The Scientist

» innovation, neuroscience and disease/medicine

Most Recent

image: Global Food-Related Disease Estimate

Global Food-Related Disease Estimate

By | December 7, 2015

More than 400,000 people—including 125,000 children—die from foodborne illness every year, according to the World Health Organization.

0 Comments

image: <em>The Scientist</em> on The Pulse, December 4

The Scientist on The Pulse, December 4

By | December 4, 2015

Are precision gene editing technologies, such as CRISPR, ready for prime time?

0 Comments

image: Capsule Reviews

Capsule Reviews

By | December 1, 2015

Welcome to the Microbiome, The Paradox of Evolution, Newton's Apple, and Dawn of the Neuron.

0 Comments

image: Family Ties

Family Ties

By | December 1, 2015

There’s more to inheritance than genes.

3 Comments

image: The Regenerator

The Regenerator

By | December 1, 2015

In his search for effective therapies for Parkinson’s disease, Lorenz Studer is uncovering pluripotency switches and clues to what makes cells age.

0 Comments

image: Top 10 Innovations 2015

Top 10 Innovations 2015

By | December 1, 2015

The newest life-science products making waves in labs and clinics

0 Comments

image: BRCA1 Linked to Alzheimer’s

BRCA1 Linked to Alzheimer’s

By | November 30, 2015

The cancer-related protein BRCA1 is important for learning and memory in mice and is depleted in the brains of Alzheimer’s patients, according to a study.

0 Comments

image: Cortical Census

Cortical Census

By | November 26, 2015

Scientists document the characteristics and connections of mouse neocortical neurons to establish the most detailed microcircuit map to date.

1 Comment

image: Fatal-Disease Drug in Limbo

Fatal-Disease Drug in Limbo

By | November 25, 2015

A panel of experts advised the US Food and Drug Administration that BioMarin Pharmaceutical has not demonstrated efficacy of its new drug for Duchenne muscular dystrophy.

0 Comments

image: Gut Bugs to Brain: You’re Stuffed

Gut Bugs to Brain: You’re Stuffed

By | November 24, 2015

Bacteria in the intestine produce proteins that stop rodents from eating.

0 Comments

Advertisement
QIAGEN ingenuity
QIAGEN ingenuity

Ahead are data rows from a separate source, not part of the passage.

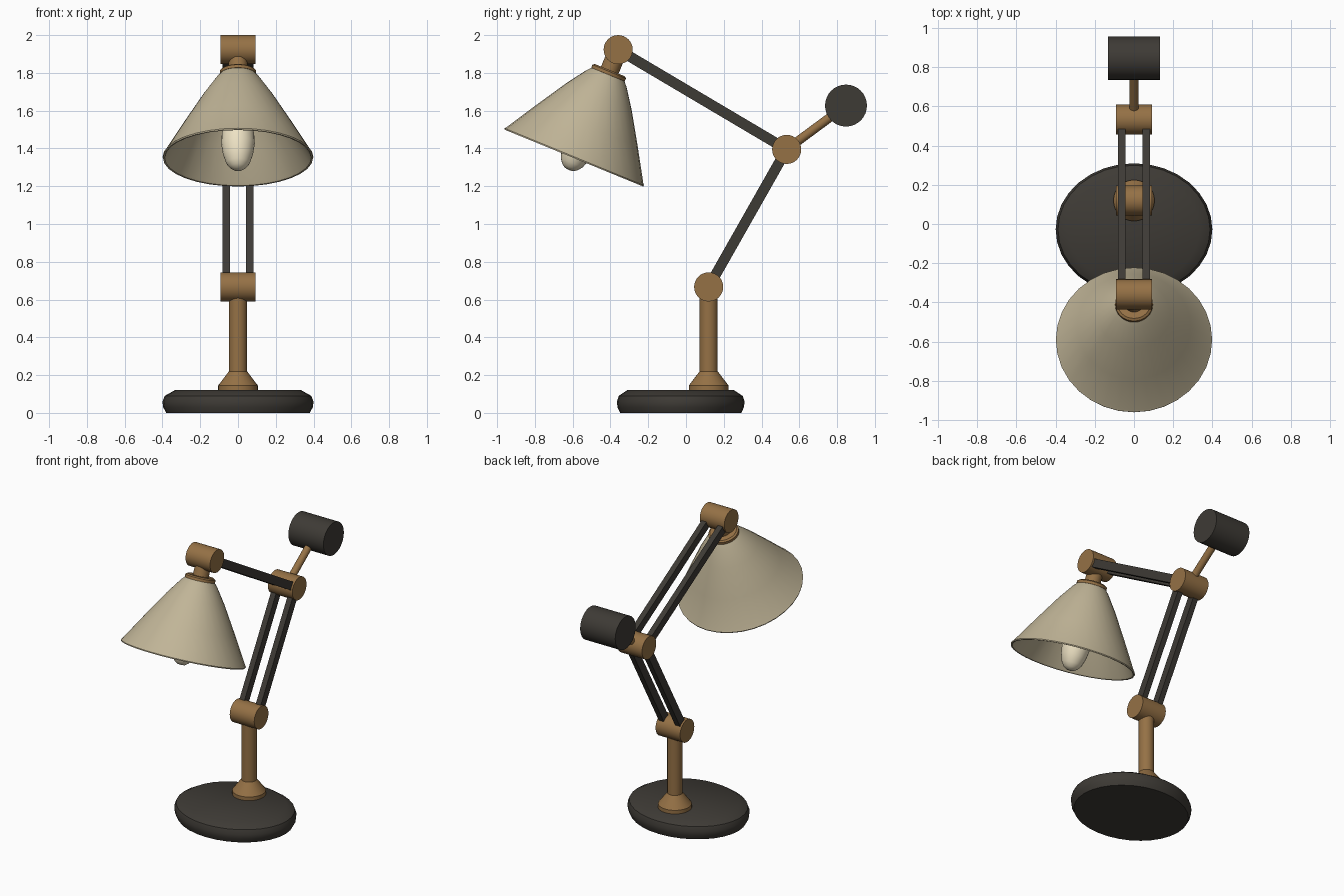
import bpy, math
from mathutils import Vector

if "Cube" in bpy.data.objects:
    bpy.data.objects.remove(bpy.data.objects["Cube"])


def mat(name, rgb):
    m = bpy.data.materials.new(name)
    m.diffuse_color = (*rgb, 1)
    m.use_nodes = True
    m.node_tree.nodes["Principled BSDF"].inputs["Base Color"].default_value = m.diffuse_color
    return m


BRASS = mat("brass", (0.30, 0.165, 0.06))
IRON = mat("dark_iron", (0.048, 0.043, 0.036))
CREAM = mat("cream_enamel", (0.53, 0.46, 0.31))
GLASS = mat("bulb_glass", (0.85, 0.76, 0.55))


def finish(ob, name, material):
    ob.name = name
    ob.data.materials.append(material)
    bpy.ops.object.select_all(action='DESELECT')
    ob.select_set(True)
    bpy.context.view_layer.objects.active = ob
    bpy.ops.object.shade_smooth_by_angle(angle=math.radians(32))
    return ob


def lathe(name, profile, origin, axis, material, n=32, scale=(1, 1, 1)):
    """Spin (radius, height) points around an axis; a zero radius becomes a single pole."""
    verts, rings, faces = [], [], []
    for r, h in profile:
        count = n if r > 0 else 1
        rings.append([len(verts) + i % count for i in range(n)])
        for i in range(count):
            a = 2 * math.pi * i / n
            verts.append((r * math.cos(a), r * math.sin(a), h))
    for lo, hi in zip(rings, rings[1:]):
        for i in range(n):
            j = (i + 1) % n
            faces.append(list(dict.fromkeys((lo[i], lo[j], hi[j], hi[i]))))
    me = bpy.data.meshes.new(name)
    me.from_pydata(verts, [], faces)
    ob = bpy.data.objects.new(name, me)
    bpy.context.collection.objects.link(ob)
    ob.location = origin
    ob.rotation_euler = Vector(axis).to_track_quat('Z', 'Y').to_euler()
    ob.scale = scale
    return finish(ob, name, material)


def rod(name, a, b, r, material, n=32):
    a, b = Vector(a), Vector(b)
    length = (b - a).length
    return lathe(name, [(0, 0), (r, 0), (r, length), (0, length)], a, b - a, material, n)


def bar(name, a, b, x):
    a, b = Vector(a), Vector(b)
    d = b - a
    bpy.ops.mesh.primitive_cube_add(size=1, location=(a + b) / 2 + Vector((x, 0, 0)))
    ob = bpy.context.object
    ob.scale = (0.038, d.length, 0.055)
    ob.rotation_euler = (math.atan2(d.z, d.y), 0, 0)
    return finish(ob, name, IRON)


low = Vector((0, 0.12, 0.667))
mid = Vector((0, 0.533, 1.395))
top = Vector((0, -0.359, 1.923))
weight = Vector((0, 0.847, 1.627))
rim = Vector((0, -0.593, 1.352))
up = (top - rim).normalized()
UP = (0, 0, 1)

# Oval base, flange and post
lathe("base", [(0, 0), (0.38, 0), (0.396, 0.03), (0.40, 0.06), (0.388, 0.09), (0.335, 0.12), (0, 0.12)],
      (0, -0.028, 0), UP, IRON, scale=(1, 0.845, 1))
lathe("post_flange", [(0, 0.11), (0.105, 0.11), (0.105, 0.145), (0.048, 0.22), (0, 0.22)],
      (0, 0.12, 0), UP, BRASS)
rod("post", (0, 0.12, 0.15), low, 0.048, BRASS)

# Pivot joints
side = Vector((0.093, 0, 0))
for name, p in (("lower_joint", low), ("elbow_joint", mid), ("head_joint", top)):
    rod(name, p - side, p + side, 0.077, BRASS)

# Paired arm bars
for tag, x in (("left", -0.062), ("right", 0.062)):
    bar("lower_arm_" + tag, low, mid, x)
    bar("upper_arm_" + tag, mid, top, x)

# Counterweight
rod("weight_rod", mid, weight, 0.024, BRASS, 16)
half = Vector((0.133, 0, 0))
rod("counterweight", weight - half, weight + half, 0.111, IRON)

# Lamp head: neck, collar, shade and bulb share the tilted axis
rod("head_neck", rim + up * 0.47, top, 0.05, BRASS)
lathe("shade_collar", [(0, 0.46), (0.096, 0.475), (0.096, 0.492), (0.085, 0.50), (0, 0.50)],
      rim, up, BRASS)
lathe("shade", [(0, 0.482), (0.088, 0.482), (0.115, 0.452), (0.185, 0.352), (0.29, 0.182),
                (0.392, 0.012), (0.399, 0.004), (0.397, -0.003), (0.388, -0.002), (0.38, 0.008),
                (0.278, 0.178), (0.173, 0.346), (0.104, 0.444), (0.08, 0.468), (0, 0.468)],
      rim, up, CREAM)
lathe("bulb_socket", [(0, 0.25), (0.05, 0.25), (0.05, 0.47), (0, 0.47)], rim, up, BRASS, 24)
lathe("bulb", [(0, -0.072), (0.025, -0.068), (0.045, -0.054), (0.063, -0.03), (0.08, 0.02),
               (0.089, 0.08), (0.085, 0.14), (0.068, 0.2), (0.045, 0.25), (0.04, 0.28), (0, 0.28)],
      rim, up, GLASS, 24)
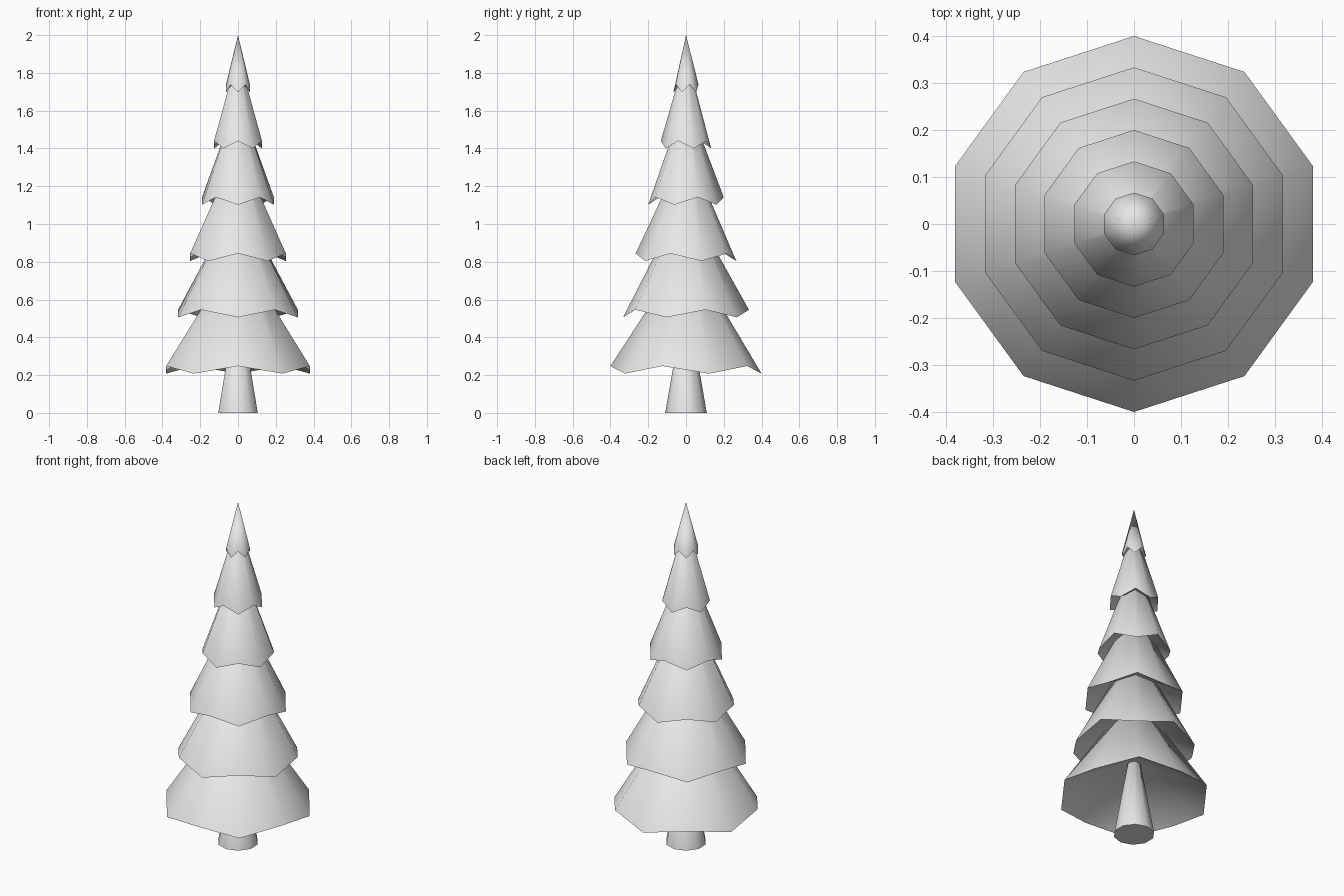
import bpy, bmesh, math

cube = bpy.data.objects.get("Cube")
if cube:
    bpy.data.objects.remove(cube, do_unlink=True)

SIDES = 10
TIERS = 6
STEP = 0.298      # height from one rim to the next
RIM_Z = 0.228     # mean height of the lowest rim
WAVE = 0.02       # rise and fall of the rim corners
REACH = 1.5       # how far a tier runs up inside the next, in steps
HOLLOW = 0.55     # depth of the concave underside, relative to the rim radius

grey = bpy.data.materials.new("light_grey")
grey.use_nodes = True
colour = (0.8, 0.8, 0.8, 1)
grey.diffuse_color = colour
grey.node_tree.nodes["Principled BSDF"].inputs["Base Color"].default_value = colour


def ring(bm, radius, z, wave=0):
    """Ring of corners, starting at the front, alternately raised and lowered."""
    verts = []
    for i in range(SIDES):
        a = 2 * math.pi * i / SIDES - math.pi / 2
        verts.append(bm.verts.new((radius * math.cos(a), radius * math.sin(a),
                                   z + wave * (-1) ** i)))
    return verts


def bridge(bm, low, high):
    for i in range(SIDES):
        j = (i + 1) % SIDES
        bm.faces.new((low[i], low[j], high[j], high[i]))


def fan(bm, corners, z):
    """Triangles from a ring to a point on the axis."""
    centre = bm.verts.new((0, 0, z))
    for i in range(SIDES):
        bm.faces.new((corners[i], corners[(i + 1) % SIDES], centre))


def finish(bm, name):
    mesh = bpy.data.meshes.new(name)
    bm.to_mesh(mesh)
    bm.free()
    obj = bpy.data.objects.new(name, mesh)
    bpy.context.collection.objects.link(obj)
    mesh.materials.append(grey)
    bpy.ops.object.select_all(action='DESELECT')
    obj.select_set(True)
    bpy.context.view_layer.objects.active = obj
    bpy.ops.object.shade_smooth_by_angle(angle=math.radians(85))


# Tapered trunk, ending inside the lowest tier
bm = bmesh.new()
base = ring(bm, 0.11, 0)
top = ring(bm, 0.03, 0.46)
bridge(bm, base, top)
bm.faces.new(base[::-1])
bm.faces.new(top)
finish(bm, "trunk")

# Foliage tiers with zigzag rims and concave undersides
for k in range(TIERS):
    bm = bmesh.new()
    z = RIM_Z + k * STEP
    radius = 0.4 * (1 - k / TIERS)
    rim = ring(bm, radius, z, WAVE * (-1) ** k)
    fan(bm, rim[::-1], z + radius * HOLLOW)
    if k < TIERS - 1:
        neck = 0.215 - 0.041 * k          # radius at the next rim's height
        crown = ring(bm, radius + (neck - radius) * REACH, z + STEP * REACH)
        bridge(bm, rim, crown)
        bm.faces.new(crown)
        finish(bm, f"foliage_tier_{k + 1}")
    else:
        fan(bm, rim, 2)
        finish(bm, "foliage_tip")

Popular Now

  1. The Zombie Literature
    Features The Zombie Literature

    Retractions are on the rise. But reams of flawed research papers persist in the scientific literature. Is it time to change the way papers are published?

  2. First Data from Anti-Aging Gene Therapy
  3. Locating Language within the Brain
  4. A Scrambled Mess
    Features A Scrambled Mess

    Why do so many human eggs have the wrong number of chromosomes?

Advertisement
Diagenode
Diagenode
Advertisement
RayBioTech